### DATA RECORDS
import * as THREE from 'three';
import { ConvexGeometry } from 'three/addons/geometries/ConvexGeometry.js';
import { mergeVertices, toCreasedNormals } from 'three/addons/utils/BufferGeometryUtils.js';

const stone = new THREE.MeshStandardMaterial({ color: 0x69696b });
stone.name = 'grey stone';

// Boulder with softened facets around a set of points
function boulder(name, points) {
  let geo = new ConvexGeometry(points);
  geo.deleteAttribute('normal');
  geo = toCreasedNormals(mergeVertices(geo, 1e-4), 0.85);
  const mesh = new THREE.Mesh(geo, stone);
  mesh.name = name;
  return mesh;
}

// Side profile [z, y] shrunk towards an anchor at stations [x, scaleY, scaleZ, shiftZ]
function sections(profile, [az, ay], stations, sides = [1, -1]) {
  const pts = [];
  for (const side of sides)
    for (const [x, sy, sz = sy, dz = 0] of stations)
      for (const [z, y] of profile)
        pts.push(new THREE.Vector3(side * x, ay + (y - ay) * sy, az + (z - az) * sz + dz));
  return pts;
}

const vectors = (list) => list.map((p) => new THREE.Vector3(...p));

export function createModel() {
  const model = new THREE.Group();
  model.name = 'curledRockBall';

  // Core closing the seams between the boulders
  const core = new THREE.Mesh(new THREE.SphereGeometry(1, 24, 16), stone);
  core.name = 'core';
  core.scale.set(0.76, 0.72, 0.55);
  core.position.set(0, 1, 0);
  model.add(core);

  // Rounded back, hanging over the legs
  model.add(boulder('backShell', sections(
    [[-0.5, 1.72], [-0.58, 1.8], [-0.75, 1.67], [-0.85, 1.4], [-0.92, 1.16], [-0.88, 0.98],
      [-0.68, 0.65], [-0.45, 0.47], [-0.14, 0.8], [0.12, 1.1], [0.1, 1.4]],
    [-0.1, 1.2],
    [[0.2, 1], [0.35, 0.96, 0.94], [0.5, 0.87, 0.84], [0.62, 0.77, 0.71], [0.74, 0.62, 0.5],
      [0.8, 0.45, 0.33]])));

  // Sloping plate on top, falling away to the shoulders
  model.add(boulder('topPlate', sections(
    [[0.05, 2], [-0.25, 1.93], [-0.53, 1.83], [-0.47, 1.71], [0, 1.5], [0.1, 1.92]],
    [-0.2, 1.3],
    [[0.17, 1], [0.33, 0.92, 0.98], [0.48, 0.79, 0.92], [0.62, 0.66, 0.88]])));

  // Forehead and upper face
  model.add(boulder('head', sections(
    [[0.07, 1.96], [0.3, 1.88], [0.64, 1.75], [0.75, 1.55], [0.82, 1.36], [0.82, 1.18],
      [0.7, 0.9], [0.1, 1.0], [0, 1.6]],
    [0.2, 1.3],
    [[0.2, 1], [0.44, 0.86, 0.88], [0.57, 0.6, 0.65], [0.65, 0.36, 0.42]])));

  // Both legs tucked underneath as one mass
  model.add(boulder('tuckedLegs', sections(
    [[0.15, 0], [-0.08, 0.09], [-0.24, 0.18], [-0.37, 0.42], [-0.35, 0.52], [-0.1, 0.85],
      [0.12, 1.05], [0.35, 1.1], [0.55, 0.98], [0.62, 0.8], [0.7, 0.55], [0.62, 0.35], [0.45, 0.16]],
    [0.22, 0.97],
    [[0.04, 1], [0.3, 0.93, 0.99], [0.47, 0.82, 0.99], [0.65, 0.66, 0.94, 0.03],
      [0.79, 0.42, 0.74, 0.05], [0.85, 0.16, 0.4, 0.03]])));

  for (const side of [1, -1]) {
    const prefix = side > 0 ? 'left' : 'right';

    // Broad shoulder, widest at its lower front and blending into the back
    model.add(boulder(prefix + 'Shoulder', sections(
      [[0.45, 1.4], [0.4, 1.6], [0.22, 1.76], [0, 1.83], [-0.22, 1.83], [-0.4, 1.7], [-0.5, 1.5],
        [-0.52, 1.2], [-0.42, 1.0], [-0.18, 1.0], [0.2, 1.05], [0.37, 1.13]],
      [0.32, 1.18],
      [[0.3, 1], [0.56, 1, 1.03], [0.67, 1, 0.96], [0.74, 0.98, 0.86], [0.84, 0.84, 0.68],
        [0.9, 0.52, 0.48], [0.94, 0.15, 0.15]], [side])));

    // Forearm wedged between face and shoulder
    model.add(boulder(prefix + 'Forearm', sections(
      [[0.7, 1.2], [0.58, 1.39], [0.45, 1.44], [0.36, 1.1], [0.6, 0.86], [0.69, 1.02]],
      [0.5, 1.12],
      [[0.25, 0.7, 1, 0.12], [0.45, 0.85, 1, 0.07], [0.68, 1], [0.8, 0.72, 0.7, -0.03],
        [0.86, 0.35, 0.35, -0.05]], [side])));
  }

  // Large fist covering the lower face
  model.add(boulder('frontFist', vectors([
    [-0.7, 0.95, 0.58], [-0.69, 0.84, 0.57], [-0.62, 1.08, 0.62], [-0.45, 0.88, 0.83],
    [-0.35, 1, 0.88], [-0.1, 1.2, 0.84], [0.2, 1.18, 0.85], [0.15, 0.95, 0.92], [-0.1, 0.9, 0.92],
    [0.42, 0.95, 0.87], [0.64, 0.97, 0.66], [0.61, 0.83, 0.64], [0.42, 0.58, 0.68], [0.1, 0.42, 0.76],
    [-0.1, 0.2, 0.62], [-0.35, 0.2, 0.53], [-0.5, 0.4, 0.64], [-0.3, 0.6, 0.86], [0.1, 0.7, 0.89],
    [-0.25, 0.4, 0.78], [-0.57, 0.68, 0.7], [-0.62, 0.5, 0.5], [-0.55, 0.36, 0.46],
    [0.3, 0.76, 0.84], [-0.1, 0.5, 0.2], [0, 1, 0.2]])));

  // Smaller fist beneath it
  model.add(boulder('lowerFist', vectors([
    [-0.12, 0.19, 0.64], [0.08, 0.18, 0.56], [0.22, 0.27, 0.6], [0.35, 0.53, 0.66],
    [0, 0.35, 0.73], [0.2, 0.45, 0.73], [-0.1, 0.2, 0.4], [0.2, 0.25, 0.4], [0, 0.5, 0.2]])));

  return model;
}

### PROBLEM STATEMENT
Start to finish, output the whole listing exactly.

### WRITTEN RESPONSE
import * as THREE from 'three';
import { ConvexGeometry } from 'three/addons/geometries/ConvexGeometry.js';
import { mergeVertices, toCreasedNormals } from 'three/addons/utils/BufferGeometryUtils.js';

const stone = new THREE.MeshStandardMaterial({ color: 0x69696b });
stone.name = 'grey stone';

// Boulder with softened facets around a set of points
function boulder(name, points) {
  let geo = new ConvexGeometry(points);
  geo.deleteAttribute('normal');
  geo = toCreasedNormals(mergeVertices(geo, 1e-4), 0.85);
  const mesh = new THREE.Mesh(geo, stone);
  mesh.name = name;
  return mesh;
}

// Side profile [z, y] shrunk towards an anchor at stations [x, scaleY, scaleZ, shiftZ]
function sections(profile, [az, ay], stations, sides = [1, -1]) {
  const pts = [];
  for (const side of sides)
    for (const [x, sy, sz = sy, dz = 0] of stations)
      for (const [z, y] of profile)
        pts.push(new THREE.Vector3(side * x, ay + (y - ay) * sy, az + (z - az) * sz + dz));
  return pts;
}

const vectors = (list) => list.map((p) => new THREE.Vector3(...p));

export function createModel() {
  const model = new THREE.Group();
  model.name = 'curledRockBall';

  // Core closing the seams between the boulders
  const core = new THREE.Mesh(new THREE.SphereGeometry(1, 24, 16), stone);
  core.name = 'core';
  core.scale.set(0.76, 0.72, 0.55);
  core.position.set(0, 1, 0);
  model.add(core);

  // Rounded back, hanging over the legs
  model.add(boulder('backShell', sections(
    [[-0.5, 1.72], [-0.58, 1.8], [-0.75, 1.67], [-0.85, 1.4], [-0.92, 1.16], [-0.88, 0.98],
      [-0.68, 0.65], [-0.45, 0.47], [-0.14, 0.8], [0.12, 1.1], [0.1, 1.4]],
    [-0.1, 1.2],
    [[0.2, 1], [0.35, 0.96, 0.94], [0.5, 0.87, 0.84], [0.62, 0.77, 0.71], [0.74, 0.62, 0.5],
      [0.8, 0.45, 0.33]])));

  // Sloping plate on top, falling away to the shoulders
  model.add(boulder('topPlate', sections(
    [[0.05, 2], [-0.25, 1.93], [-0.53, 1.83], [-0.47, 1.71], [0, 1.5], [0.1, 1.92]],
    [-0.2, 1.3],
    [[0.17, 1], [0.33, 0.92, 0.98], [0.48, 0.79, 0.92], [0.62, 0.66, 0.88]])));

  // Forehead and upper face
  model.add(boulder('head', sections(
    [[0.07, 1.96], [0.3, 1.88], [0.64, 1.75], [0.75, 1.55], [0.82, 1.36], [0.82, 1.18],
      [0.7, 0.9], [0.1, 1.0], [0, 1.6]],
    [0.2, 1.3],
    [[0.2, 1], [0.44, 0.86, 0.88], [0.57, 0.6, 0.65], [0.65, 0.36, 0.42]])));

  // Both legs tucked underneath as one mass
  model.add(boulder('tuckedLegs', sections(
    [[0.15, 0], [-0.08, 0.09], [-0.24, 0.18], [-0.37, 0.42], [-0.35, 0.52], [-0.1, 0.85],
      [0.12, 1.05], [0.35, 1.1], [0.55, 0.98], [0.62, 0.8], [0.7, 0.55], [0.62, 0.35], [0.45, 0.16]],
    [0.22, 0.97],
    [[0.04, 1], [0.3, 0.93, 0.99], [0.47, 0.82, 0.99], [0.65, 0.66, 0.94, 0.03],
      [0.79, 0.42, 0.74, 0.05], [0.85, 0.16, 0.4, 0.03]])));

  for (const side of [1, -1]) {
    const prefix = side > 0 ? 'left' : 'right';

    // Broad shoulder, widest at its lower front and blending into the back
    model.add(boulder(prefix + 'Shoulder', sections(
      [[0.45, 1.4], [0.4, 1.6], [0.22, 1.76], [0, 1.83], [-0.22, 1.83], [-0.4, 1.7], [-0.5, 1.5],
        [-0.52, 1.2], [-0.42, 1.0], [-0.18, 1.0], [0.2, 1.05], [0.37, 1.13]],
      [0.32, 1.18],
      [[0.3, 1], [0.56, 1, 1.03], [0.67, 1, 0.96], [0.74, 0.98, 0.86], [0.84, 0.84, 0.68],
        [0.9, 0.52, 0.48], [0.94, 0.15, 0.15]], [side])));

    // Forearm wedged between face and shoulder
    model.add(boulder(prefix + 'Forearm', sections(
      [[0.7, 1.2], [0.58, 1.39], [0.45, 1.44], [0.36, 1.1], [0.6, 0.86], [0.69, 1.02]],
      [0.5, 1.12],
      [[0.25, 0.7, 1, 0.12], [0.45, 0.85, 1, 0.07], [0.68, 1], [0.8, 0.72, 0.7, -0.03],
        [0.86, 0.35, 0.35, -0.05]], [side])));
  }

  // Large fist covering the lower face
  model.add(boulder('frontFist', vectors([
    [-0.7, 0.95, 0.58], [-0.69, 0.84, 0.57], [-0.62, 1.08, 0.62], [-0.45, 0.88, 0.83],
    [-0.35, 1, 0.88], [-0.1, 1.2, 0.84], [0.2, 1.18, 0.85], [0.15, 0.95, 0.92], [-0.1, 0.9, 0.92],
    [0.42, 0.95, 0.87], [0.64, 0.97, 0.66], [0.61, 0.83, 0.64], [0.42, 0.58, 0.68], [0.1, 0.42, 0.76],
    [-0.1, 0.2, 0.62], [-0.35, 0.2, 0.53], [-0.5, 0.4, 0.64], [-0.3, 0.6, 0.86], [0.1, 0.7, 0.89],
    [-0.25, 0.4, 0.78], [-0.57, 0.68, 0.7], [-0.62, 0.5, 0.5], [-0.55, 0.36, 0.46],
    [0.3, 0.76, 0.84], [-0.1, 0.5, 0.2], [0, 1, 0.2]])));

  // Smaller fist beneath it
  model.add(boulder('lowerFist', vectors([
    [-0.12, 0.19, 0.64], [0.08, 0.18, 0.56], [0.22, 0.27, 0.6], [0.35, 0.53, 0.66],
    [0, 0.35, 0.73], [0.2, 0.45, 0.73], [-0.1, 0.2, 0.4], [0.2, 0.25, 0.4], [0, 0.5, 0.2]])));

  return model;
}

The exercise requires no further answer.